A cerebral aneurysm is an abnormality and weakness in the wall of a blood vessel in the brain. This operation is performed to enable a titanium clip to be placed on the neck of the aneurysm to prevent it from bleeding.

A cut is made over the area where the brain needs to be opened. A segment of skull bone will be removed. A titanium clip is placed across the neck of the Aneurysm.

The skull bone is put back and is closed with metal plates and screws.

The cut closed with stitches or staples.

My Anaesthetic

This procedure will require a General Anaesthetic.

See About your Anaesthetic information sheet for information about the anaesthetic and the risks involved. If you have any concerns, talk these over with your doctor.

If you have not been given an information sheet, please ask for one.

What are the risks of this specific procedure?

There are some risks/complications with this procedure.

Common risks include:

  • Infection. This may need antibiotics and further treatment.
  • Minor pain, bruising and/or infection from IV cannula site. This may require treatment with antibiotics.
  • Bleeding. A return to the operating room for further surgery and a blood transfusion may be required if bleeding occurs. Bleeding is more common if you have been taking blood thinning drugs such as Warfarin, Aspirin, Clopidogrel (Plavix or Iscover) or Dipyridamole (Persantin or Asasantin).
  • A heart attack because of the strain on the heart.
  • Stroke or stroke like complications can occur which can cause weakness in the face, arms and legs. This could be temporary or permanent.
  • Injury to the brain, important nerves or blood vessels. This can lead to stroke or stroke like complications can occur which can cause weakness in the face, arms and legs. This could be temporary or permanent.
  • Memory disturbance or confusion. This could be temporary or permanent.
  • Fluid leakage from around the brain can occur after the operation. This may require further surgery.
  • Epilepsy which may require medication. This condition may be temporary or permanent.
  • The clipping of the aneurysm may not be technically possible. This will result in reduced protection from rupture of the aneurysm.
  • Loss of vision which may be temporary or permanent.
  • Meningitis. This would require further treatment.
  • Coma.
  • Death is possible due to this procedure.

Uncommon risks include:
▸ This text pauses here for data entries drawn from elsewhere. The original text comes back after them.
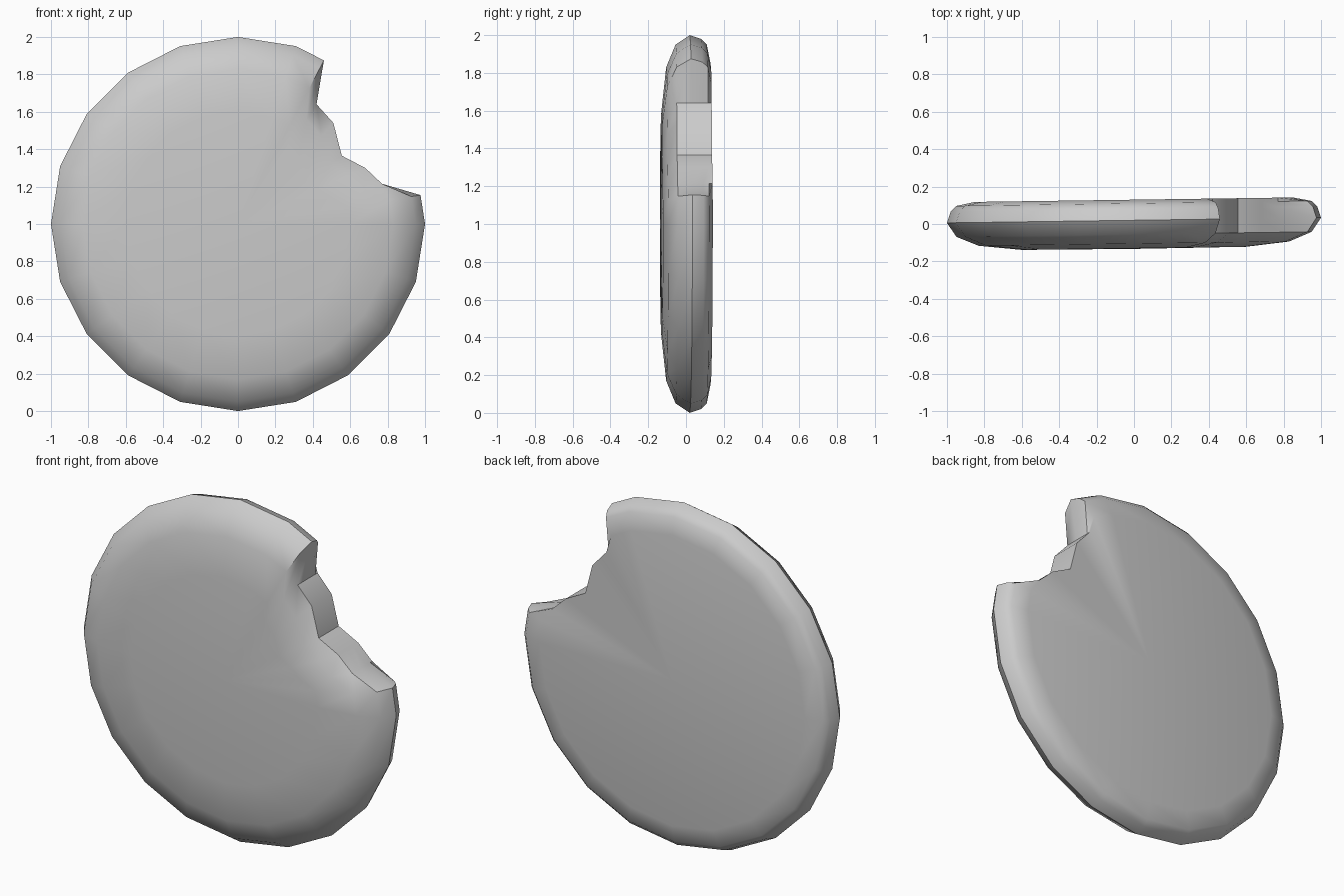
import bpy, bmesh, math

if "Cube" in bpy.data.objects:
    bpy.data.objects.remove(bpy.data.objects["Cube"])

# Rounded disc cross-section: (radius, depth), front to back
PROFILE = [(0.60, -0.13), (0.83, -0.105), (0.95, -0.055), (1.0, 0.02),
           (0.98, 0.08), (0.95, 0.11), (0.85, 0.13)]
# Jagged bite outline (x, z relative to the disc centre)
BITE = [(0.77, 0.215), (0.68, 0.30), (0.555, 0.365), (0.51, 0.54), (0.42, 0.64)]
TILT = 0.014


def full_spoke(deg, scale=1.0):
    return math.radians(deg), [(r * scale, y) for r, y in PROFILE]


def bite_spoke(x, z):
    # Front rings shrink towards the bite, the remaining points form its wall
    R = math.hypot(x, z)
    return math.atan2(z, x), [(min(r * R / 0.95, R) if i < 3 else R, y)
                              for i, (r, y) in enumerate(PROFILE)]


spokes = [full_spoke(a) for a in range(72, 361, 18)]
spokes += [full_spoke(9.0, 0.988)]
spokes += [bite_spoke(x, z) for x, z in BITE]
spokes += [full_spoke(62.3, 0.988)]

# Loft the spokes into a closed disc
bm = bmesh.new()


def vert(r, y, a):
    x = r * math.cos(a)
    return bm.verts.new((x, y + TILT * x, 1 + r * math.sin(a)))


front, back = vert(0, -0.133, 0), vert(0, 0.13, 0)
rings = [[vert(r, y, a) for r, y in pts] for a, pts in spokes]
for i, p in enumerate(rings):
    q = rings[(i + 1) % len(rings)]
    bm.faces.new((front, p[0], q[0]))
    bm.faces.new((back, q[-1], p[-1]))
    for j in range(len(p) - 1):
        bm.faces.new((p[j], p[j + 1], q[j + 1], q[j]))
bmesh.ops.recalc_face_normals(bm, faces=bm.faces)

mesh = bpy.data.meshes.new("bitten_cookie")
bm.to_mesh(mesh)
bm.free()
cookie = bpy.data.objects.new("bitten_cookie", mesh)
bpy.context.collection.objects.link(cookie)
bpy.context.view_layer.objects.active = cookie
cookie.select_set(True)
bpy.ops.object.shade_smooth_by_angle(angle=math.radians(40))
  • Decrease in your normal body salt concentration. This may require admission to intensive care.
  • Small areas of the lung may collapse, increasing the risk of chest infection. This may need antibiotics and physiotherapy.
  • Increase risk in obese people of wound infection, chest infection, heart and lung complications, and thrombosis.
  • Clots in the leg (deep vein thrombosis or DVT) with pain and swelling. Rarely part of this clot may break off and go into the lungs.

  • royal-australasian-college-of-surgeons
  • flinders-medical-centre
  • cmc-vellore
  • calvary-adelaide-hospital
  • Neurosurgical Research Foundation